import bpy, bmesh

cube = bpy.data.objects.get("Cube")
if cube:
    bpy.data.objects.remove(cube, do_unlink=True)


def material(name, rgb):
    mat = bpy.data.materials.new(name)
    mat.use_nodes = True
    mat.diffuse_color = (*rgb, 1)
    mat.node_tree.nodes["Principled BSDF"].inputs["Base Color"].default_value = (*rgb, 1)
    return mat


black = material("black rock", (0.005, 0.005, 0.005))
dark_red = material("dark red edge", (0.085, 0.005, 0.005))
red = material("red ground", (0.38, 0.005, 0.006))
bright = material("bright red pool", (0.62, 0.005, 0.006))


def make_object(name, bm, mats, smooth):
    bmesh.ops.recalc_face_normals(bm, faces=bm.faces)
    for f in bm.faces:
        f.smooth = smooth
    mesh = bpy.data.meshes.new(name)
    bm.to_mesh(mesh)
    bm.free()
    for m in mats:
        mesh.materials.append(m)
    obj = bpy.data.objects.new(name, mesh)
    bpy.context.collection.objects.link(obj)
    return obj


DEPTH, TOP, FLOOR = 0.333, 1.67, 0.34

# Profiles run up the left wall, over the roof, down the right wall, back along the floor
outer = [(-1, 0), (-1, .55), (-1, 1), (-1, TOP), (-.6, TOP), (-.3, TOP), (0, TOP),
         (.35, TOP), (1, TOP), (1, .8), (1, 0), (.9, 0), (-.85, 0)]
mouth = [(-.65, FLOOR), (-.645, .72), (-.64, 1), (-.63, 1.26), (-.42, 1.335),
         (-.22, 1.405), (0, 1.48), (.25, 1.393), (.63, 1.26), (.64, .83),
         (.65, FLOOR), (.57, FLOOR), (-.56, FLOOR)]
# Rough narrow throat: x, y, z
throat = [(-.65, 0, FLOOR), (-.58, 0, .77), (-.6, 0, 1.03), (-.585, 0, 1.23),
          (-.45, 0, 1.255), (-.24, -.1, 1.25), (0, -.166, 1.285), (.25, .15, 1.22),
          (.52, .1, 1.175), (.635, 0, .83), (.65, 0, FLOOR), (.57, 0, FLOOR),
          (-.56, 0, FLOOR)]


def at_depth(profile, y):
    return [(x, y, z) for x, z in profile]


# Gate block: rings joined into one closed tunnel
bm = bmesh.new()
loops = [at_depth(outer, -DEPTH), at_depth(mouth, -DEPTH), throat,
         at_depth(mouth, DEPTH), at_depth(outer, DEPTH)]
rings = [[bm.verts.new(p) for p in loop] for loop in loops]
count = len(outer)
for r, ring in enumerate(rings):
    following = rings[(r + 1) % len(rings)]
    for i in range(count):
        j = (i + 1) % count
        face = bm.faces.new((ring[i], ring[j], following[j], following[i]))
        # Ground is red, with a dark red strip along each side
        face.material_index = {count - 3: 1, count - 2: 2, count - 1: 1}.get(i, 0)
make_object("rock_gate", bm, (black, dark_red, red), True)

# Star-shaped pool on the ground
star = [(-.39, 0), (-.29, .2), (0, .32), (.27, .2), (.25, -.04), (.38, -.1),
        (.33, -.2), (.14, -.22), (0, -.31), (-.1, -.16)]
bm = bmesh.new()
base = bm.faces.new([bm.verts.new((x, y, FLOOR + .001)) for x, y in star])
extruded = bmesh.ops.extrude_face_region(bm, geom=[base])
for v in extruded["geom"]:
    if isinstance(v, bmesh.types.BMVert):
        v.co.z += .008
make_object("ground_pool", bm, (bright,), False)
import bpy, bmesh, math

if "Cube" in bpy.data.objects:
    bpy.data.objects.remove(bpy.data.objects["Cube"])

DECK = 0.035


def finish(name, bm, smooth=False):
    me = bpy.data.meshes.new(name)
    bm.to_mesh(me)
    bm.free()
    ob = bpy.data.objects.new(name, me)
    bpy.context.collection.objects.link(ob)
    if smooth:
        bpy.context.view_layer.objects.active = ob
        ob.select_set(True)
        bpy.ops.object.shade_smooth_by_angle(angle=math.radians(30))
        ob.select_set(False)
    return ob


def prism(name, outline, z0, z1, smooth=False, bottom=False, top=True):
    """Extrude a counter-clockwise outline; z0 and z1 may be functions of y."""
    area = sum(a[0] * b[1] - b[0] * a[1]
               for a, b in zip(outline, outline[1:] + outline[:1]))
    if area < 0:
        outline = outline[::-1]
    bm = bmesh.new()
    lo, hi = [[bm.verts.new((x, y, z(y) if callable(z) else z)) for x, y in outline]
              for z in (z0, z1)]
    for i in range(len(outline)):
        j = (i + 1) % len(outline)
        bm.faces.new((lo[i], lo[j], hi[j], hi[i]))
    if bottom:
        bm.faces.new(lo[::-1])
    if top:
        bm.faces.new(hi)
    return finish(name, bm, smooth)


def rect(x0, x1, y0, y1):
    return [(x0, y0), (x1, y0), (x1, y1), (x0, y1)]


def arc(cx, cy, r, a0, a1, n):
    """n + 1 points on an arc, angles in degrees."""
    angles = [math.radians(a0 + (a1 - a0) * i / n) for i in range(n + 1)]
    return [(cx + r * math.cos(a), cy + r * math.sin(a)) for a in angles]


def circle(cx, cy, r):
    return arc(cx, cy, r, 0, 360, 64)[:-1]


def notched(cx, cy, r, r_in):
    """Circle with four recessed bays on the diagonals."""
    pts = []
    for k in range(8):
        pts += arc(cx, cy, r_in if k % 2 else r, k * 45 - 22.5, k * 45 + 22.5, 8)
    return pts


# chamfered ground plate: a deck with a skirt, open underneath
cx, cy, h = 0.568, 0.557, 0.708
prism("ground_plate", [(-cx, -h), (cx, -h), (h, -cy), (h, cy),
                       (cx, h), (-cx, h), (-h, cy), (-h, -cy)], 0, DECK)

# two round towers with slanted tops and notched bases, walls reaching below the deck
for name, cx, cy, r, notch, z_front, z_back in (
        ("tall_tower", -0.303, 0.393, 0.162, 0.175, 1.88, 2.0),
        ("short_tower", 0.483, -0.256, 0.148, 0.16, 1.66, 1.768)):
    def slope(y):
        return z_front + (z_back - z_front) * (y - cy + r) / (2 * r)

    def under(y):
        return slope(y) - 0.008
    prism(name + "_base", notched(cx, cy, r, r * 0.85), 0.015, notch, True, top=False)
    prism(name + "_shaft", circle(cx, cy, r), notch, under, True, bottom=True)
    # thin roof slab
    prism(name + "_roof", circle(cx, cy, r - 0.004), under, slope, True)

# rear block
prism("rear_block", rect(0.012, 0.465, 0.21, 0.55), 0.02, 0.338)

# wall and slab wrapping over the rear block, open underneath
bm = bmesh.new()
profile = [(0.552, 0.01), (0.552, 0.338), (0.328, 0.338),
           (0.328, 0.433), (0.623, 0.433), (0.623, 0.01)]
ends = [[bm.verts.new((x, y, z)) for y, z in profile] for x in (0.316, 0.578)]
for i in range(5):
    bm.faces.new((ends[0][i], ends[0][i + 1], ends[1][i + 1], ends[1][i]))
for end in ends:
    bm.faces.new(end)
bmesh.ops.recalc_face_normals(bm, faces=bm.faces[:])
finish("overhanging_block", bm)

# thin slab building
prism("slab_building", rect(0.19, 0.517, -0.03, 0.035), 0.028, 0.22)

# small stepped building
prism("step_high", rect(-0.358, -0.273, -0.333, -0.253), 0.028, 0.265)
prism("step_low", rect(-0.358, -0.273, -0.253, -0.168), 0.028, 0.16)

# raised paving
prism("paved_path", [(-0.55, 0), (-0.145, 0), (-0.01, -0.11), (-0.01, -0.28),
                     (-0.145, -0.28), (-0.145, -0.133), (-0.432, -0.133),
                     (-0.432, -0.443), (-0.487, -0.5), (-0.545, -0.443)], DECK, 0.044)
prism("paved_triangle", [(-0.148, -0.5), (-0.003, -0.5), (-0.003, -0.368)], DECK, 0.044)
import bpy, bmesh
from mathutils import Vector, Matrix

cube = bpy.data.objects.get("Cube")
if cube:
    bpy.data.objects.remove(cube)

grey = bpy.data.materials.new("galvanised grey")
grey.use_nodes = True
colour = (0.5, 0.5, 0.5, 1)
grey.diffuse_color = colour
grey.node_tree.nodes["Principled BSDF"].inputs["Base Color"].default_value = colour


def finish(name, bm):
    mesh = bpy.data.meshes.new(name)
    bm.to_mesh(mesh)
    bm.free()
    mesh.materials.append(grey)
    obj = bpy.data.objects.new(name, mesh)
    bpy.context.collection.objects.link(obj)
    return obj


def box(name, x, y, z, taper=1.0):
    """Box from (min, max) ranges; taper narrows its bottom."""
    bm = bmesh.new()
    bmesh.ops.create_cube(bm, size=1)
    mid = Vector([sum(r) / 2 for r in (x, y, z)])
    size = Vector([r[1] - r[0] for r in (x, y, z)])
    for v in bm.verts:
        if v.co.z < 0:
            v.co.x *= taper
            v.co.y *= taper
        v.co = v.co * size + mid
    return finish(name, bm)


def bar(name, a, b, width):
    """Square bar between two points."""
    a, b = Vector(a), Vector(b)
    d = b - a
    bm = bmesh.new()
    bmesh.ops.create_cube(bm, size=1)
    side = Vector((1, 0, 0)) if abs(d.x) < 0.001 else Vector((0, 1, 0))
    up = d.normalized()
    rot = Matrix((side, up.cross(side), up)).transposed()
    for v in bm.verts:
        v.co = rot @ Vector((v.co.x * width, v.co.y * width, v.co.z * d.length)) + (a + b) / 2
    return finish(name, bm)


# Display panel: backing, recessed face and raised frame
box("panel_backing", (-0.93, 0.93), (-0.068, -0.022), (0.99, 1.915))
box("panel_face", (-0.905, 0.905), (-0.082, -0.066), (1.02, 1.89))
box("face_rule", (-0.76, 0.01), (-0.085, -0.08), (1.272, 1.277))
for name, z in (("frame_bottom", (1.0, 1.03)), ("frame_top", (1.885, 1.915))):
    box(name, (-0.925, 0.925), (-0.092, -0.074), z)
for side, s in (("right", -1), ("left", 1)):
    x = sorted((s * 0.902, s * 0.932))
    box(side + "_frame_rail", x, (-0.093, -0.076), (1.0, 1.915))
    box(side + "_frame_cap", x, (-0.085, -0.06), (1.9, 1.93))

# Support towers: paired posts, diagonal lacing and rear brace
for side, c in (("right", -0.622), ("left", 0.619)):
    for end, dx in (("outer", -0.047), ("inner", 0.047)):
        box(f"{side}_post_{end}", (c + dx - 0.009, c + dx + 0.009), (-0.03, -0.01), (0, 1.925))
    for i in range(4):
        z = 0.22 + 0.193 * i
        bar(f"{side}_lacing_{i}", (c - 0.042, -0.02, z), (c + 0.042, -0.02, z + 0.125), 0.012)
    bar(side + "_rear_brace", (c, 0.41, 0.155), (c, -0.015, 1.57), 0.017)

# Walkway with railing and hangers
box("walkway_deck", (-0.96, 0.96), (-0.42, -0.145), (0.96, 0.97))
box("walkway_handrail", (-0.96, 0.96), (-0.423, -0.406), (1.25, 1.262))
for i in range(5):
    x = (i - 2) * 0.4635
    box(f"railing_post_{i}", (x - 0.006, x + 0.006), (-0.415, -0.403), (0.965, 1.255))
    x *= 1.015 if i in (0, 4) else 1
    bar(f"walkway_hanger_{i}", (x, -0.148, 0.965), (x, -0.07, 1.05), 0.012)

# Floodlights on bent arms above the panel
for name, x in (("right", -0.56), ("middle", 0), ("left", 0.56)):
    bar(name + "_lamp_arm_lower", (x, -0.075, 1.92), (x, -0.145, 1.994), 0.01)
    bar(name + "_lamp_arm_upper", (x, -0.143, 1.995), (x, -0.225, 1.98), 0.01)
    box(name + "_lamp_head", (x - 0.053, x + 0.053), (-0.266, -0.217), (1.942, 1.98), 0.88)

§ WHAT YOU HAVE TO DO: Note which lines carry the word "throat" in the material, then copy each of them.

§ EXPECTED OUTPUT:
# Rough narrow throat: x, y, z
throat = [(-.65, 0, FLOOR), (-.58, 0, .77), (-.6, 0, 1.03), (-.585, 0, 1.23),
loops = [at_depth(outer, -DEPTH), at_depth(mouth, -DEPTH), throat,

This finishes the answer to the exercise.